"For a bad situation, it could've been a lot worse."
The average price of frozen hen turkey in the U.S. has fallen to less than $1 per pound in recent weeks, but it's still 12% higher than a year ago, according to the U.S. Department of Agriculture, reflecting deep retail discounts. Despite bird flu's impact to commercial flocks, producers say there'll be enough turkey to go around, though they suggest consumers may need to settle for a smaller bird than, say, that prized 14-pounder.
At Tuesday's reception, three whole birds wrapped in plastic from Minnesota-based processing facilities — Willmar's Jennie-O (owned by Hormel Foods in Austin), Marshall's Turkey Valley Farms and Thief River Falls' Northern Pride — sat in a basket behind the phalanx of cameras.
Last year's turkey received a name (Harold). But this year, the governor's staff shook their heads when asked by reporters about the bird's moniker. It seemed the state has returned to stoic form.

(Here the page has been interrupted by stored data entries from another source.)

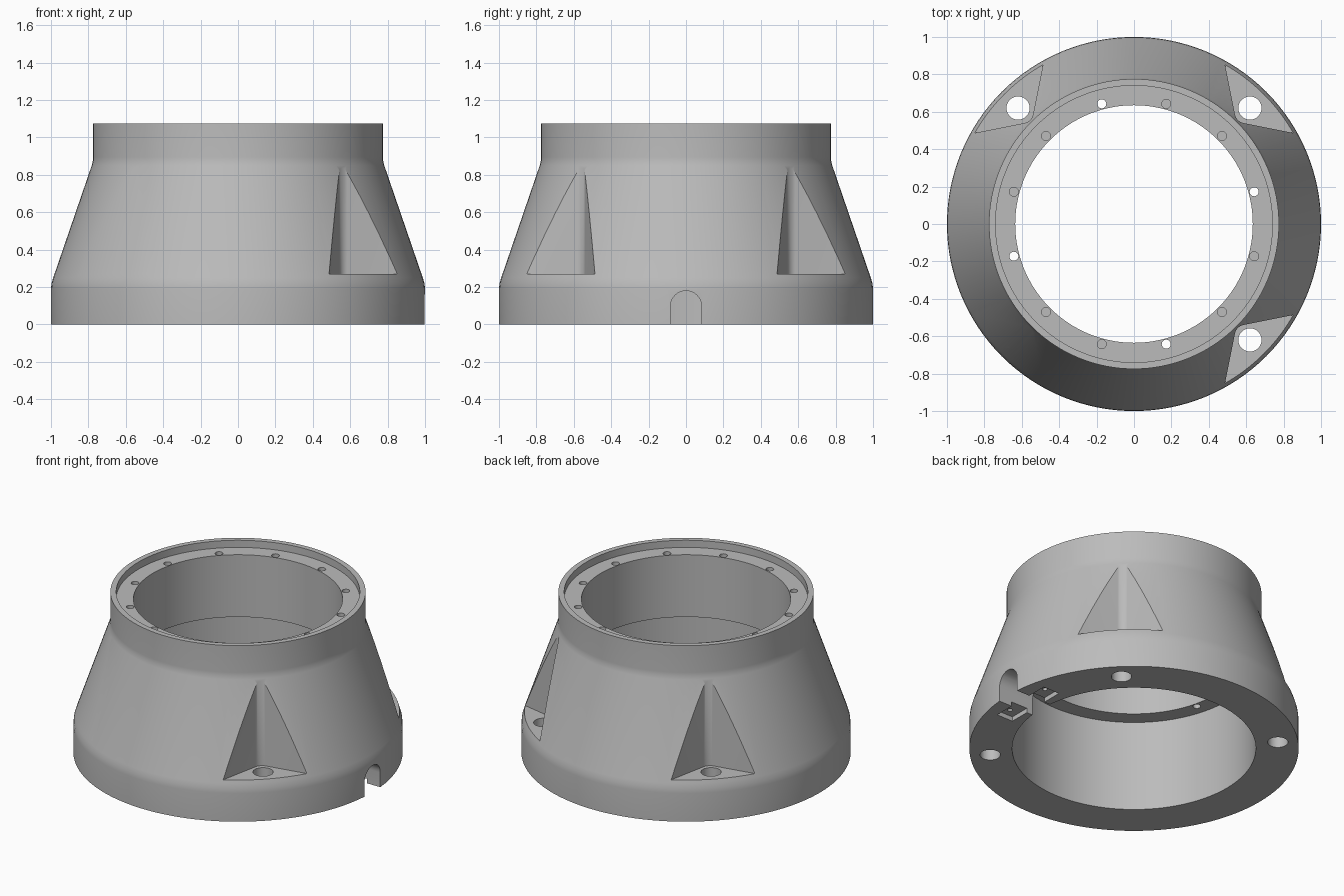
import bpy, bmesh, math
from mathutils import Matrix, Vector

if "Cube" in bpy.data.objects:
    bpy.data.objects.remove(bpy.data.objects["Cube"])

SEGMENTS = 128
grey = bpy.data.materials.new("cast_grey")
grey.diffuse_color = (0.5, 0.5, 0.5, 1)
grey.use_nodes = True
grey.node_tree.nodes["Principled BSDF"].inputs["Base Color"].default_value = grey.diffuse_color


def make_object(name, bm):
    bmesh.ops.recalc_face_normals(bm, faces=bm.faces)
    mesh = bpy.data.meshes.new(name)
    bm.to_mesh(mesh)
    bm.free()
    mesh.materials.append(grey)
    obj = bpy.data.objects.new(name, mesh)
    bpy.context.collection.objects.link(obj)
    return obj


def revolve(name, profile):
    """Closed (radius, height) profile swept around z."""
    bm = bmesh.new()
    rings = []
    for i in range(SEGMENTS):
        a = 2 * math.pi * i / SEGMENTS
        rings.append([bm.verts.new((r * math.cos(a), r * math.sin(a), z)) for r, z in profile])
    n = len(profile)
    for i in range(SEGMENTS):
        a, b = rings[i], rings[(i + 1) % SEGMENTS]
        for j in range(n):
            k = (j + 1) % n
            bm.faces.new((a[j], b[j], b[k], a[k]))
    return make_object(name, bm)


def prism(name, points, low, high, matrix=Matrix()):
    """Outline extruded from low to high along local z."""
    bm = bmesh.new()
    face = bm.faces.new([bm.verts.new((x, y, low)) for x, y in points])
    out = bmesh.ops.extrude_face_region(bm, geom=[face])
    top = [v for v in out["geom"] if isinstance(v, bmesh.types.BMVert)]
    bmesh.ops.translate(bm, verts=top, vec=(0, 0, high - low))
    bm.transform(matrix)
    return make_object(name, bm)


def circle(cx, cy, r, n, start=0.0):
    return [(cx + r * math.cos(start + 2 * math.pi * i / n),
             cy + r * math.sin(start + 2 * math.pi * i / n)) for i in range(n)]


def cut(body, cutter):
    mod = body.modifiers.new("cut", "BOOLEAN")
    mod.operation = "DIFFERENCE"
    mod.solver = "EXACT"
    mod.object = cutter
    bpy.context.view_layer.objects.active = body
    bpy.ops.object.modifier_apply(modifier=mod.name)
    bpy.data.objects.remove(cutter, do_unlink=True)


# Hollow housing: wide foot, tapered body, straight collar, recessed flange
housing = revolve("housing", [
    (0.74, 0), (1.0, 0), (1.0, 0.19), (0.997, 0.22), (0.988, 0.25),
    (0.782, 0.85), (0.776, 0.875), (0.775, 0.895), (0.775, 1.075),
    (0.74, 1.075), (0.74, 1.027), (0.635, 1.027), (0.635, 0.61), (0.74, 0.61)])

# Four corner bolt pockets with rounded inner corner, and their bolt holes
c, r = 0.596, 0.057
arc = [(c + r * math.cos(math.radians(t)), c + r * math.sin(math.radians(t)))
       for t in [191.3 + i * (67.4 / 10) for i in range(11)]]
pocket = [(0.43, 1.135)] + arc + [(1.135, 0.43), (1.3, 1.3)]
for q in range(4):
    turn = Matrix.Rotation(q * math.pi / 2, 4, "Z")
    cut(housing, prism("pocket_cutter", pocket, 0.27, 1.0, turn))
    cut(housing, prism("bolt_cutter", circle(0.62, 0.62, 0.062, 32), -0.1, 0.4, turn))

# Ring of twelve flange holes: every third goes right through, the rest are blind
for i in range(12):
    a = math.radians(15 + 30 * i)
    low = 0.5 if i % 3 == 0 else 0.9
    hole = circle(0.665 * math.cos(a), 0.665 * math.sin(a), 0.024, 20)
    cut(housing, prism("flange_hole_cutter", hole, low, 1.2))

# Arched cable notch through the right side of the foot
w = 0.083
arch = [(-w, -0.1), (w, -0.1)] + [
    (w * math.cos(math.pi * i / 16), 0.097 + w * math.sin(math.pi * i / 16)) for i in range(17)]
side = Matrix(((0, 0, 1, 0), (1, 0, 0, 0), (0, 1, 0, 0), (0, 0, 0, 1)))
cut(housing, prism("notch_cutter", arch, 0.6, 1.2, side))

# Shallow seat under the foot beside the notch, with two small screw holes
seat = [(0.78, -0.22), (0.9, -0.22), (0.9, 0.22), (0.78, 0.22)]
cut(housing, prism("seat_cutter", seat, -0.1, 0.03))
for s in (-1, 1):
    cut(housing, prism("screw_cutter", circle(0.845, 0.165 * s, 0.015, 16), -0.1, 0.12))

# Smooth curved walls, keep machined edges crisp
bpy.ops.object.select_all(action="DESELECT")
housing.select_set(True)
bpy.context.view_layer.objects.active = housing
bpy.ops.object.shade_smooth_by_angle(angle=math.radians(28))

After the reception and remarks, Agriculture Commissioner Thom Petersen leaned next to the podium, sighing.
"This is my favorite press conference of the year," said Petersen. "But I wish we would've named the bird."
Below him, a child in a Goofy sweatshirt — grandson to Sleepy Eye turkey farmer Butch Brey — posed with the unnamed turkey, now curiously extending is neck, for glamour shots. Asked by a reporter for his assessment of the tom turkey, the boy didn't hold back.
"I like it."